Early on in my tenure in the Irish session scene I noted what I took to be a simple fact of life, to whit: Whatever speed you established when you started playing a set of tunes, by the end of the set you’d be playing a heck of a lot faster. I chalked this up to youthful zeal and adrenaline and mostly learned to live with it. But as I began to analyze the tunes and the sets and the sessions with a little more detail, I realized two things. First, there are identifiable mechanical and conceptual aspects to inexorable accelleration that have nothing to do with adrenaline. Second, this accelleration doesn’t have to happen.
To be honest, uncontrolled tempos annoy me. As I’ve said in previous columns, I love the melodic and narrative power of Celtic tunes and more often than not playing them too fast robs them of some of that power. Sure, it’s fun sometimes to really whip through a tune as fast as you can finger it. But there’s a difference between consciously throwing caution to the wind and unconsciously letting a tune set run away with you.
If an Irish dance tune is going to accellerate, it tends to do so at the ends of eight-bar parts. Sometimes this is due to excitement and impatience on the part of the players, eager to get to the next musical phrase. But more often it’s simply because the ends of phrases are where you’re most likely to find longer notes or rests after seven bars of unbroken eighth notes. And giddy musicians cheat the sustained notes or rests of their full time value and jump the gun into the next down beat.
Since this tendency seems to be universal, how can you keep it from happening? I mentioned mechanical and conceptual aspects. Let’s talk about the conceptual aspect first. Irish tunes, as I said, are mostly notated in eight-bar sections which repeat. A majority also sport melodies that both start and end on the tonic note. So it’s very easy to think of these tunes as being eight bars long. But really, every Irish tune is a subtlely cyclic little beastie that doesn’t start at the beginning and end at the end. Instead, it wants to circle back and repeat over and over and then move smoothly right into another tune that wants to do the same thing. An Irish tune is pointed not so much to the end of the eighth bar each time through a part, but toward the following downbeat. If you remember this, you’ll find yourself more solidly maintaining the rhythm all the way through the eighth bar, no matter how much space you might find there.
The mechanical element that’s connected with this conceptual shift is very simple. The idea is to continue the down-and-up right hand engine you’ve used through the notey part of the tune all the way through the longer notes and rests at the end of the phrase, but just clearing the strings in silence. For reels you’ll be alternating picking direction as if there are 8 eighth notes all the way through. In jigs, you’ll maintain your down-up-down down-up-down whether there’s a note to play or not. Keeping your right hand from stopping its motion will give you much more solid tempo control as you proceed from part to part.
Of course, some tunes have rests and long notes in places other than ends of phrases.

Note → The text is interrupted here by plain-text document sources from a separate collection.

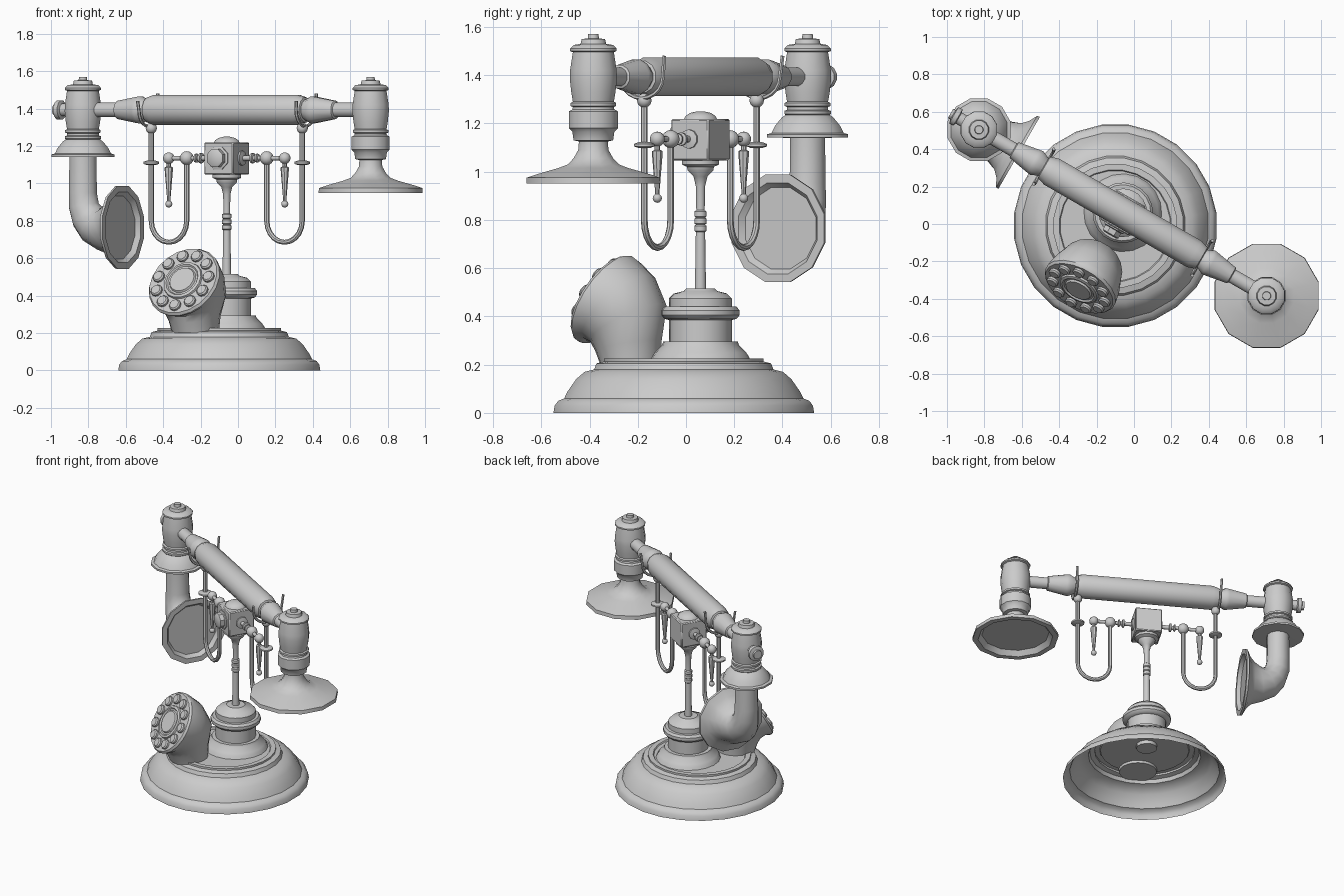
import bpy, bmesh
from math import sin, cos, pi, radians
from mathutils import Vector, Matrix

# Built in a local frame (stem at origin, handset along x), then turned -30 degrees
FRAME = Matrix.Translation((-0.06, 0.06, 0)) @ Matrix.Rotation(radians(-30), 4, 'Z')
BAR_Z, END_X, ARM_Z = 1.393, 0.888, 1.135
X, Y, Z = Vector((1, 0, 0)), Vector((0, 1, 0)), Vector((0, 0, 1))


def finish(name, bm):
    mesh = bpy.data.meshes.new(name)
    bm.to_mesh(mesh)
    bm.free()
    ob = bpy.data.objects.new(name, mesh)
    ob.matrix_world = FRAME
    bpy.context.collection.objects.link(ob)
    return ob


def loft(name, rings, u, sides=12, caps=(True, True)):
    """Skin circles (centre, normal, radius); u is an axis shared by all circles."""
    bm = bmesh.new()
    loops = []
    for c, n, r in rings:
        v = n.cross(u)
        angles = [2 * pi * (i + 0.5) / sides for i in range(sides)]
        loops.append([bm.verts.new(c + (u * cos(a) + v * sin(a)) * r) for a in angles])
    for a, b in zip(loops, loops[1:]):
        for i in range(sides):
            j = (i + 1) % sides
            bm.faces.new((a[i], a[j], b[j], b[i]))
    if caps[0]:
        bm.faces.new(loops[0][::-1])
    if caps[1]:
        bm.faces.new(loops[-1])
    return finish(name, bm)


def lathe(name, origin, axis, profile, sides=12, caps=(True, True)):
    """profile: (radius, distance along axis), listed along the axis."""
    o, n = Vector(origin), Vector(axis)
    u = Y if abs(n.y) < 0.1 else X
    return loft(name, [(o + n * h, n, r) for r, h in profile], u, sides, caps)


def tube(name, pts, r, u, sides=8):
    p = [Vector(q) for q in pts]
    last = len(p) - 1
    rings = [(q, (p[min(i + 1, last)] - p[max(i - 1, 0)]).normalized(), r)
             for i, q in enumerate(p)]
    return loft(name, rings, u, sides)


def ball(name, c, r):
    bm = bmesh.new()
    bmesh.ops.create_uvsphere(bm, u_segments=12, v_segments=8, radius=r,
                              matrix=Matrix.Translation(c))
    return finish(name, bm)


# Hollow base and pedestal
lathe("base", (0, -0.08, 0), Z,
      [(.545, 0), (.54, .03), (.525, .05), (.50, .06), (.485, .09), (.45, .14), (.415, .17),
       (.375, .18), (.365, .205), (.333, .213), (.333, .226), (.30, .226), (.295, .218)],
      24, (False, True))
lathe("base_bolt", (0, 0, 0), Z, [(.07, .19), (.07, .225)])
lathe("pedestal", (0, 0, 0), Z,
      [(.21, .215), (.20, .235), (.19, .25), (.16, .28), (.155, .295), (.13, .295), (.13, .385),
       (.15, .39), (.162, .405), (.162, .425), (.15, .44), (.13, .44), (.13, .475),
       (.11, .495), (.07, .505), (.06, .515)], 20)

# Stem with rings and the cup under the block
lathe("stem", (0, 0, 0), Z,
      [(.024, .5), (.02, .75), (.026, .755), (.026, .775), (.02, .78), (.026, .785),
       (.026, .805), (.02, .81), (.026, .815), (.026, .835), (.018, .84), (.02, .94),
       (.03, .98), (.055, 1.005), (.058, 1.02), (.08, 1.03), (.08, 1.055)])

# Central block, dome and front and back knobs
bm = bmesh.new()
bmesh.ops.create_cube(bm, size=1, matrix=Matrix.Translation((0, 0, 1.133))
                      @ Matrix.Diagonal((.18, .18, .172, 1)))
bmesh.ops.bevel(bm, geom=bm.edges[:], offset=.006, segments=1, affect='EDGES')
finish("block", bm)
lathe("dome", (0, 0, 0), Z, [(.072, 1.215), (.065, 1.23), (.045, 1.243), (.015, 1.25)])
lathe("block_knob", (0, -.085, ARM_Z), -Y, [(.065, 0), (.065, .012), (.052, .016), (.052, .045), (.04, .052)], 8)

# Cradle arms, mirrored left and right
for s, side in ((-1, "left"), (1, "right")):
    ax = X * s
    lathe(side + "_arm", (0, 0, ARM_Z), ax,
          [(.04, .085), (.04, .1), (.014, .105), (.014, .15), (.028, .153), (.028, .165),
           (.014, .168), (.014, .18), (.024, .183), (.024, .193), (.012, .196), (.012, .36)], 10)
    ball(side + "_arm_ball", (s * .247, 0, ARM_Z), .037)
    ball(side + "_arm_end_ball", (s * .358, 0, ARM_Z), .031)
    lathe(side + "_pendant", (s * .358, 0, 0), Z,
          [(.009, .89), (.009, .915), (.022, 1.07), (.022, 1.085), (.012, 1.09), (.012, 1.12)], 8)
    ball(side + "_pendant_tip", (s * .358, 0, .89), .019)
    # U-shaped hanger
    bend = [(s * (.3565 - .1095 * cos(pi * i / 10)), 0, .80 - .115 * sin(pi * i / 10))
            for i in range(11)]
    tube(side + "_hanger", [(s * .247, 0, 1.12)] + bend + [(s * .466, 0, 1.29)], .014, Y)
    lathe(side + "_hanger_disc", (s * .466, 0, 0), Z,
          [(.025, 1.098), (.044, 1.105), (.044, 1.115), (.025, 1.122)])
    ball(side + "_hanger_ball", (s * .466, 0, 1.295), .03)
    # Fork that holds the bar
    fork = [(s * .485, -.1 * cos(pi * i / 10), BAR_Z - .088 * sin(pi * i / 10))
            for i in range(11)]
    tube(side + "_fork", [(s * .49, -.105, 1.44)] + fork + [(s * .49, .11, 1.48)], .009, X, 6)
    # Tapered handle ferrule and connecting rod
    lathe(side + "_ferrule", (0, 0, BAR_Z), ax,
          [(.05, .47), (.06, .50), (.075, .53), (.072, .55), (.05, .67), (.04, .675), (.04, .83)])

# Handset grip
lathe("grip", (0, 0, BAR_Z), X,
      [(.055, -.49), (.068, -.485), (.083, -.44), (.083, .44), (.068, .485), (.055, .49)])

# Barrel shape shared by both handset ends
BARREL = [(.088, 1.268), (.098, 1.272), (.098, 1.285), (.088, 1.29), (.095, 1.33), (.101, 1.385),
          (.1, 1.42), (.088, 1.495), (.1, 1.5), (.1, 1.51), (.085, 1.525), (.055, 1.53),
          (.05, 1.55), (.024, 1.552), (.022, 1.57)]

# Mouthpiece with open bell below
lathe("mouthpiece", (END_X, 0, 0), Z,
      [(.225, .985), (.25, .95), (.288, .95), (.286, .975), (.24, .99), (.15, 1.015), (.11, 1.03),
       (.085, 1.055), (.065, 1.09), (.062, 1.125), (.085, 1.13), (.09, 1.165), (.105, 1.18),
       (.105, 1.25), (.09, 1.258)] + BARREL)

# Earpiece body with flange
lathe("earpiece", (-END_X, 0, 0), Z,
      [(.08, 1.14), (.174, 1.142), (.174, 1.155), (.155, 1.16), (.14, 1.19), (.11, 1.225),
       (.095, 1.235), (.1, 1.24), (.1, 1.252), (.088, 1.256)] + BARREL)
lathe("earpiece_side_knob", (-END_X, 0, BAR_Z), -X,
      [(.035, .08), (.035, .125), (.052, .13), (.052, .155), (.03, .16), (.03, .175)])

# Curved horn: x, z, heading, radius, ending in a shallow dish
horn = [(-.888, 1.15, -90, .075), (-.888, .95, -90, .077), (-.882, .88, -80, .083),
        (-.855, .82, -58, .094), (-.815, .782, -34, .108), (-.76, .766, -10, .126),
        (-.71, .765, 0, .148), (-.68, .765, 0, .18), (-.655, .765, 0, .228),
        (-.64, .765, 0, .23), (-.64, .765, 0, .195), (-.665, .765, 0, .175)]
loft("horn", [(Vector((x, 0, z)), Vector((cos(radians(a)), 0, sin(radians(a)))), r)
              for x, z, a, r in horn], Y)

# Dial hood: y, z, heading, radius, rising from the base to the tilted face
hood = [(-.335, .2, 90, .125), (-.345, .28, 80, .14), (-.345, .37, 62, .175),
        (-.39, .435, 45, .195), (-.435, .462, 33, .207)]
tilt = radians(31)
face_n = Vector((0, -cos(tilt), sin(tilt)))
face_c = Vector((0, -.455, .472))
rings = [(Vector((0, y, z)), Vector((0, -cos(radians(a)), sin(radians(a)))), r)
         for y, z, a, r in hood]
rings += [(face_c, face_n, .21), (face_c + face_n * .014, face_n, .2),
          (face_c + face_n * .014, face_n, .19)]
loft("dial_hood", rings, X, 20)
lathe("dial_hub", face_c, face_n,
      [(.115, .01), (.11, .024), (.095, .028), (.088, .02), (.078, .02), (.072, .03)], 16)
across = X.cross(face_n)
for i in range(11):
    a = 2 * pi * i / 11
    lathe("dial_button", face_c + (X * sin(a) + across * cos(a)) * .155, face_n,
          [(.033, .01), (.033, .026), (.026, .034)], 10)

# Smooth shading with crisp edges
for ob in bpy.context.scene.objects:
    ob.select_set(True)
    bpy.context.view_layer.objects.active = ob
bpy.ops.object.shade_smooth_by_angle(angle=radians(38))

The same advice applies. Keep your right hand moving and give every note and rest its full time value. There’s a real power to keeping a tune rolling along at a steady clip.
I picked a tune this time that features abrupt ends to eight-bar phrases but that totally rocks if you can give those last bars their full value before slamming down into the next part. “The Maids of Mt. Kisco” was first recorded in the 1920s by fiddler Michael Coleman and has maintained popularity for over 80 years. I think I first heard this three-part reel played by Frankie Gavin. I recorded it in 1984 on “Journeys of the Heart”. One odd feature of this tune is that the B part is only half as long as the A or C parts. I’m not sure I can think of another traditional Irish tune with this idiosynchracy.
I’ve notated the tune pretty straight, without many of the bowed triplets favored by the fiddlers. The A and C parts each end with a sharp, staccatto eighth note on the 3rd beat, followed by a beat-and-a-half of silence… unless you and your right hand engine want to engage the strings for a pickup note or two. Consider the notated pickup notes in the eighth bars of the A and C parts to be negotiable. Try playing through without them, ending each part sharply and coming in on the next down beat without speeding through the silence. Then add pickup notes as they amuse you.
I often tip my hat to Kevin Burke when I talk about tempo control. He’s as good an example as there is for how to create and maintain tension with Irish tunes without having to play them too fast. If you haven’t sat down and studied his playing, do yourself a favor and go buy some CDs. I’ve been listening to “If the Cap Fits” for 30 years and I’m still not tired of it.
One nice thing about this tempo control advice as that even the rankest beginner can follow it. It’s just a matter of bringing part of your technique to the conscious level and thinking about it. Of course, getting the rest of your session mates to go along with you will be no picnic, and to that end, I heartily wish you good luck.
Click here for printed tab notation for “The Maids of Mt. Kisco”